Entries in genetics (2)


Girls with Autism Spectrum Disorder

According to the CDC, 4.5 times more boys are diagnosed with Autism Spectrum Disorder (ASD) than girls [1].

It is currently unknown if this is the result of a biological protection for the female sex or a diagnostic bias created by tools developed mostly by studying boys with ASD.

What is known is that girls need to have more severe symptoms in addition to their autistic traits in order to be diagnosed compared to boys with same level of autistic traits. [2] Genetic research has shown that compared to boys they need to have higher genetic burden (more mutations) before being diagnosed [2]. Girls may also be getting other diagnoses, such as attention deficit hyperactivity disorder (ADHD), obsessive-compulsive disorder (OCD) or even anorexia instead of an ASD diagnosis. It has been proposed that the clinical phenotype may be different, with girls for example being better able to camouflage their symptoms. [3] 

Brain activation observed in socio-cognitive tasks may be different in girls and boys with ASD. Indeed, a candidate social cognition biomarker (assessed with fMRI) showed promising results in boys but not in girls. [4] Gender may need to be taken into consideration when searching for individual-level neuroimaging-based ASD biomarkers.


[1] CDC. “Prevalence of autism spectrum disorders among children aged 8 years: autism and developmental disabilities monitoring network, 11 sites, United States, 2010.” MMWR Surveillance Summaries 63(2): 1–22. (2014)

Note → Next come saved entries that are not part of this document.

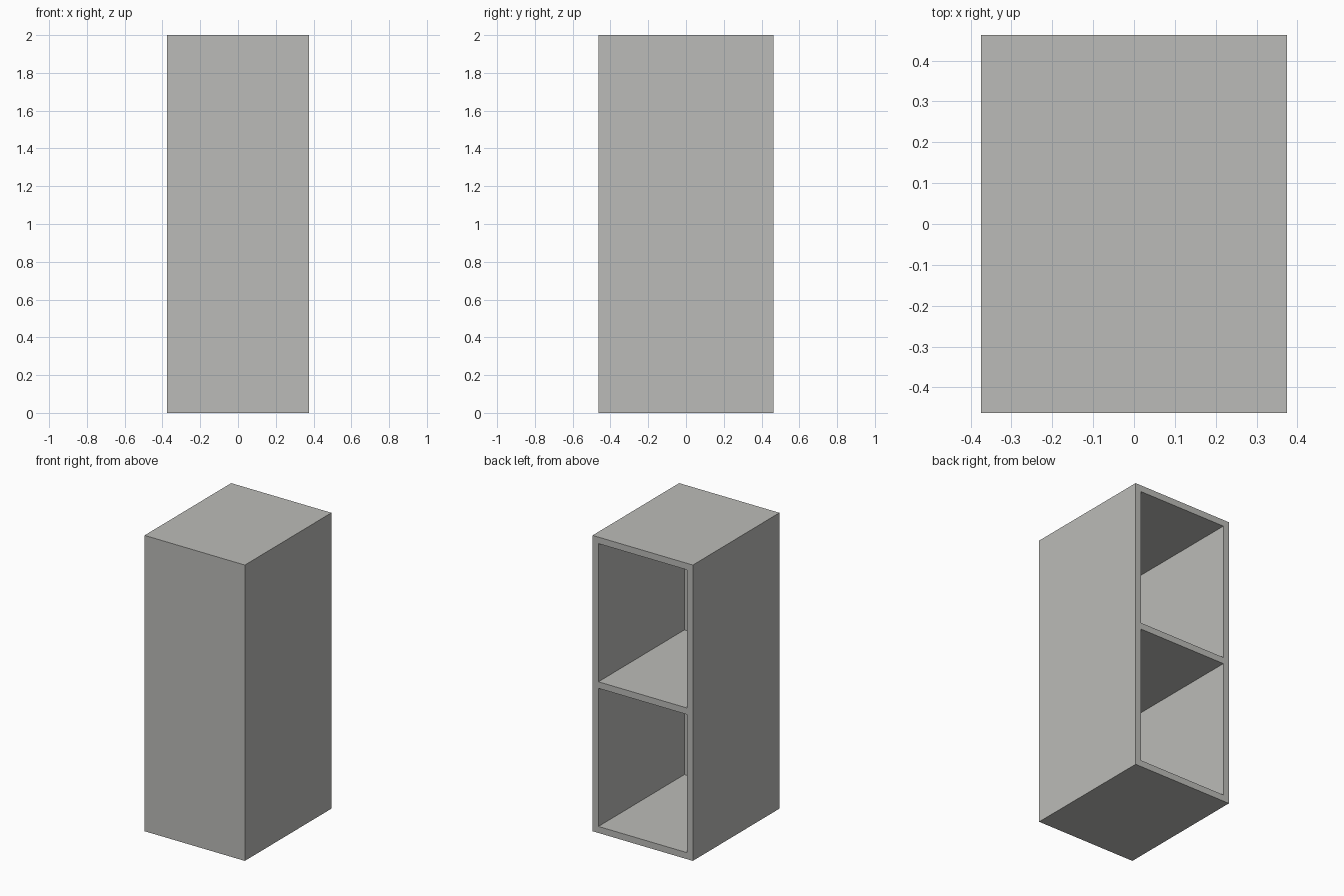
import bpy

if "Cube" in bpy.data.objects:
    bpy.data.objects.remove(bpy.data.objects["Cube"])

# Overall size and board thicknesses
W, D, H = 0.75, 0.925, 2.0
BOARD, PANEL = 0.044, 0.007
BAY_H = (H - 3 * BOARD) / 2

grey = bpy.data.materials.new("warm_grey")
grey.diffuse_color = (0.50, 0.50, 0.48, 1)
grey.use_nodes = True
grey.node_tree.nodes["Principled BSDF"].inputs["Base Color"].default_value = grey.diffuse_color


def box(name, size, centre):
    bpy.ops.mesh.primitive_cube_add(size=1, location=centre)
    ob = bpy.context.object
    ob.name = name
    ob.scale = size
    bpy.ops.object.transform_apply(location=True, rotation=False, scale=True)
    ob.data.materials.append(grey)
    return ob


# Cabinet carcass with a thin closed front
cabinet = box("cabinet", (W, D, H), (0, 0, H / 2))

# Two equal bays, open at the back, leaving a shelf between them
for i, name in enumerate(("lower_bay_cutter", "upper_bay_cutter")):
    z = BOARD + BAY_H / 2 + i * (BAY_H + BOARD)
    front, back = -D / 2 + PANEL, D / 2 + 0.1
    cutter = box(name, (W - 2 * BOARD, back - front, BAY_H),
                 (0, (front + back) / 2, z))
    mod = cabinet.modifiers.new(name, 'BOOLEAN')
    mod.operation = 'DIFFERENCE'
    mod.solver = 'EXACT'
    mod.object = cutter
    bpy.context.view_layer.objects.active = cabinet
    bpy.ops.object.modifier_apply(modifier=mod.name)
    bpy.data.objects.remove(cutter)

[2] Dworzynski, Katharina, et al. "How different are girls and boys above and below the diagnostic threshold for autism spectrum disorders?." Journal of the American Academy of Child & Adolescent Psychiatry 51.8: 788-797. (2012)

[2] Jacquemont, Sébastien, et al. "A higher mutational burden in females supports a “female protective model” in neurodevelopmental disorders." The American Journal of Human Genetics 94.3: 415-425. (2014)

[3] Szalavitz Maia. “Autism – It’s different in girls.” Scientific American (2016).

[4] Björnsdotter, Malin, et al. "Evaluation of Quantified Social Perception Circuit Activity as a Neurobiological Marker of Autism Spectrum Disorder." JAMA psychiatry (2016).



Huntington’s Disease: do you want to know your future?

If there was a genetic disease running in your family, would you want to know whether you will develop it? The documentary “Do you really want to know?” shows three stories of people that have been tested for Huntington’s Disease.

Huntington’s Disease (HD) is a devastating incurable disorder characterized by progressive degeneration of neurons in certain areas of the brain, and results in uncontrolled movements, emotional disturbances, dementia, and weight loss. 

HD is a genetic, inherited disease and each child of a parent with HD has a 50% chance of inheriting the gene and eventually developing the disease. Although people are born with the defective gene, they do not usually develop symptoms until the 30-40s. Not only there is no cure, but not even a treatment that slows down the progression of the disease.

The gene responsible for the disease was identified in 1993 and, since then, genetic testing is available. Before that, people at risk could only hope for the best and watch for the appearance of symptoms, taking life decisions like getting married and having kids without knowing if they would pass the HD to their offspring.

This uncertainty does not longer need to exist but, however, most individuals at risk choose not to be tested and live their lives not knowing if they carry the HD gene.

These people are confronted with the difficult decision of whether or not to be tested. If they receive a positive test, they are effectively receiving a death sentence with an awful end. Even if they receive a negative test, they often think about other family members that may not be so fortunate and develop a sense of guilt.

Check out the documentary to see how people react to their results, some times in surprising ways.



Huntington’s Disease Documentary (2012): Do You Really Want To Know?